The remains of a new species of small winged carnivorous dinosaur that lived in Patagonia 90 million years ago have been found in Argentina, paleontologists estimate.
The remains of the animal, which was no longer than a foot and a half, were found at a site in the central province of Rio Negro, about 1,100 kilometres south of Buenos Aires, according to the Scientific Agency of the National University of Matanzi.
This new species is called Overoraptor chimentoi and is classified into a group of dinsoaurus carnivores called Paraves, explained Matias Motta, a scientist at the Argentine Museum of Natural History (MACN).

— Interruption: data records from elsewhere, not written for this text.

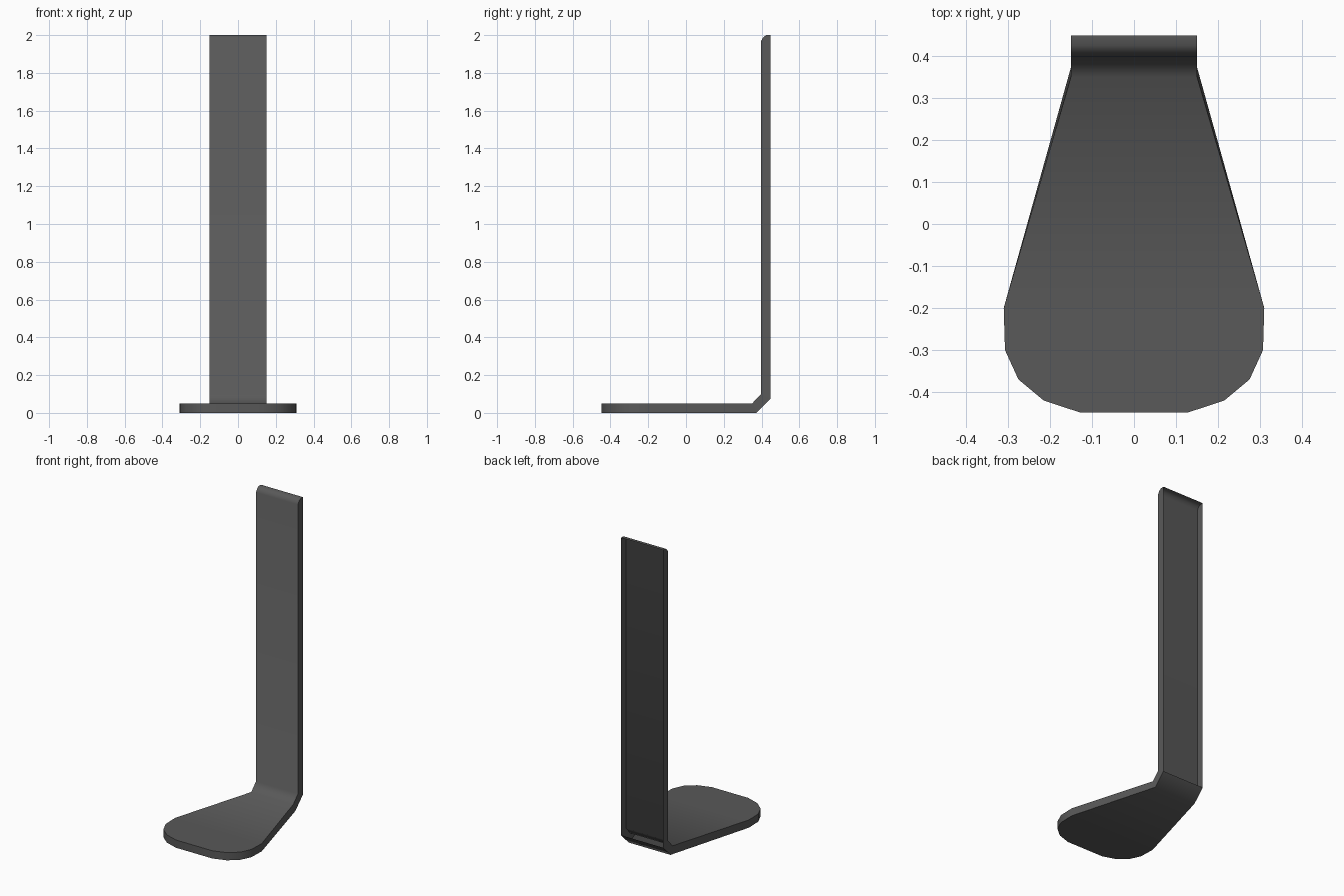
import bpy
import bmesh
from math import radians

cube = bpy.data.objects.get("Cube")
if cube:
    bpy.data.objects.remove(cube, do_unlink=True)

# Dark grey finish
grey = bpy.data.materials.new("dark_grey")
grey.use_nodes = True
colour = (0.1, 0.1, 0.1, 1)
grey.diffuse_color = colour
grey.node_tree.nodes["Principled BSDF"].inputs["Base Color"].default_value = colour

THICK = 0.05
BACK = 0.448
POST = 0.15  # half width of the upright

# Rounded foot plate: (half width, y), front to back
foot = [(0.13, -0.448), (0.215, -0.42), (0.275, -0.37), (0.307, -0.3), (0.31, -0.2)]
# Each station: half width, upper/front (y, z), lower/back (y, z)
stations = [(w, (y, THICK), (y, 0)) for w, y in foot]
# Bend between foot and upright
stations.append((POST, (0.35, THICK), (0.373, 0)))
bend_start = len(stations) - 1
stations.append((POST, (0.398, 0.1), (BACK, 0.075)))
# Upright with a rounded top front edge
for y, z in [(0.398, 1.97), (0.41, 1.99), (0.425, 2.0)]:
    stations.append((POST, (y, z), (BACK, z)))

bm = bmesh.new()
rings = []
for w, upper, lower in stations:
    rings.append([bm.verts.new((x, *p)) for p in (upper, lower) for x in (-w, w)])

for i, (a, b) in enumerate(zip(rings, rings[1:])):
    bm.faces.new((a[0], a[1], b[1], b[0]))      # upper / front sheet
    bm.faces.new((a[1], a[3], b[3], b[1]))      # side walls
    bm.faces.new((a[2], a[0], b[0], b[2]))
    if i <= bend_start:                         # the upright is open at the back
        bm.faces.new((a[3], a[2], b[2], b[3]))

# Front and top end caps
first, last = rings[0], rings[-1]
bm.faces.new((first[0], first[2], first[3], first[1]))
bm.faces.new((last[0], last[1], last[3], last[2]))

mesh = bpy.data.meshes.new("bracket_stand")
bm.to_mesh(mesh)
bm.free()
mesh.materials.append(grey)
stand = bpy.data.objects.new("bracket_stand", mesh)
bpy.context.collection.objects.link(stand)

# Smooth shading with sharp rims
bpy.ops.object.select_all(action="DESELECT")
stand.select_set(True)
bpy.context.view_layer.objects.active = stand
bpy.ops.object.shade_smooth_by_angle(angle=radians(50))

The first revelations were made in 2013, and in the second campaign in 2018. More remains were found in 2014.
This animal had a very pointed claw on the index finger used to attack its prey. She had elongation paws that hinted that it was an animal that was running, explained Motta, the study leader published in the journal The Science of Nature.
Motta assessed that “this animal belongs to a new group of southern hemisphere dinosaurs, a dinaosaur that must have been fast, agile and, like its relatives, had to be carnivorous.”

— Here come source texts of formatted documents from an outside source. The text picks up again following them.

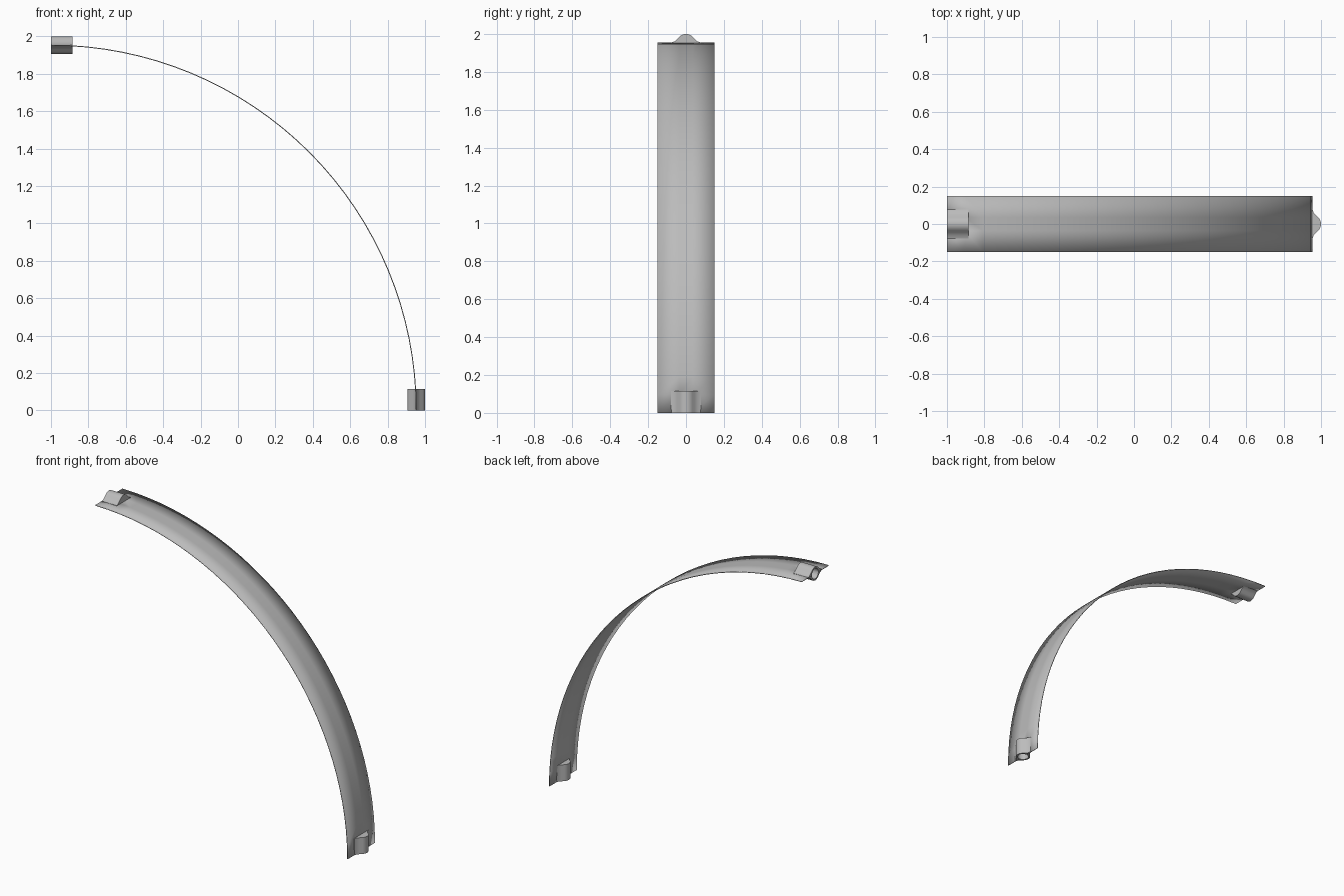
import bpy, bmesh, math
from mathutils import Matrix, Vector

if "Cube" in bpy.data.objects:
    bpy.data.objects.remove(bpy.data.objects["Cube"])

RADIUS, HALF_WIDTH, THICK = 1.953, 0.15, 0.005
SEGMENTS = 32
HOLE, TUBE, LENGTH = 0.036, 0.047, 0.115
DEPTH = RADIUS * math.sin(math.pi / 2 / SEGMENTS)

grey = bpy.data.materials.new("plain grey")
grey.use_nodes = True
colour = (0.5, 0.5, 0.5, 1)
grey.diffuse_color = colour
grey.node_tree.nodes["Principled BSDF"].inputs["Base Color"].default_value = colour


def finish(name, bm, angle):
    bmesh.ops.recalc_face_normals(bm, faces=bm.faces)
    mesh = bpy.data.meshes.new(name)
    bm.to_mesh(mesh)
    bm.free()
    mesh.materials.append(grey)
    obj = bpy.data.objects.new(name, mesh)
    bpy.context.collection.objects.link(obj)
    bpy.ops.object.select_all(action="DESELECT")
    obj.select_set(True)
    bpy.context.view_layer.objects.active = obj
    bpy.ops.object.shade_smooth_by_angle(angle=math.radians(angle))
    return obj


# Quarter-circle band, slotted at both ends where the sockets are bored
bm = bmesh.new()
columns = (-HALF_WIDTH, -HOLE, HOLE, HALF_WIDTH)
rows = []
for i in range(SEGMENTS + 1):
    a = math.pi / 2 * i / SEGMENTS
    rows.append([bm.verts.new((RADIUS * math.cos(a) - 1, y, RADIUS * math.sin(a)))
                 for y in columns])
for i in range(SEGMENTS):
    for j in range(3):
        if j == 1 and i in (0, SEGMENTS - 1):
            continue
        bm.faces.new((rows[i][j], rows[i][j + 1], rows[i + 1][j + 1], rows[i + 1][j]))
band = finish("curved_band", bm, 30)
solid = band.modifiers.new("thickness", "SOLIDIFY")
solid.thickness = THICK
solid.offset = 0


# Socket outline: round tube above and below, with concave flares at the sides
def outline():
    quarter = [Vector((0.078, 0.002)), Vector((0.06, 0.008)), Vector((0.045, 0.021))]
    for k in range(7):
        a = math.radians(45 + 7.5 * k)
        quarter.append(Vector((TUBE * math.cos(a), TUBE * math.sin(a))))
    top = quarter + [Vector((-p.x, p.y)) for p in reversed(quarter[:-1])]
    return top + [-p for p in top]


def socket(name, matrix):
    bm = bmesh.new()
    shape = outline()
    bore = [p.normalized() * HOLE for p in shape]
    # From closed inner end, along the outside, round the rim and into the bore
    loops = [[bm.verts.new((p.x, p.y, z)) for p in pts] for pts, z in
             ((shape, LENGTH), (shape, 0), (bore, 0), (bore, DEPTH))]
    n = len(shape)
    for a, b in zip(loops, loops[1:]):
        for i in range(n):
            j = (i + 1) % n
            bm.faces.new((a[i], a[j], b[j], b[i]))
    bm.faces.new(loops[0])
    bm.faces.new(loops[-1])
    bm.transform(matrix)
    finish(name, bm, 35)


def frame(side, out, axis, origin):
    m = Matrix((side, out, axis)).transposed().to_4x4()
    m.translation = origin
    return m


socket("lower_socket", frame((0, 1, 0), (1, 0, 0), (0, 0, 1), (RADIUS - 1, 0, 0)))
socket("upper_socket", frame((0, 1, 0), (0, 0, 1), (1, 0, 0), (-1, 0, RADIUS)))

The scientists noted in wonder that the paws of these extinct animals were similar to the legs of predators, and the upper part (paw) was robust and elongated, resembling the legs of modern birds, they explained.
Until this new discovery, all the bird-like carnivorous dinosaurs that have been discovered in Patagonia so far belong to the Unenlagia group, and were agile and moving with their hind legs.
Contrary to what we initially believed, Overoraptor does not belong to the Unenlagia family, but to another group that includes a species from Madagascar called Rahonavis, paleontologist Fernando Novas explained.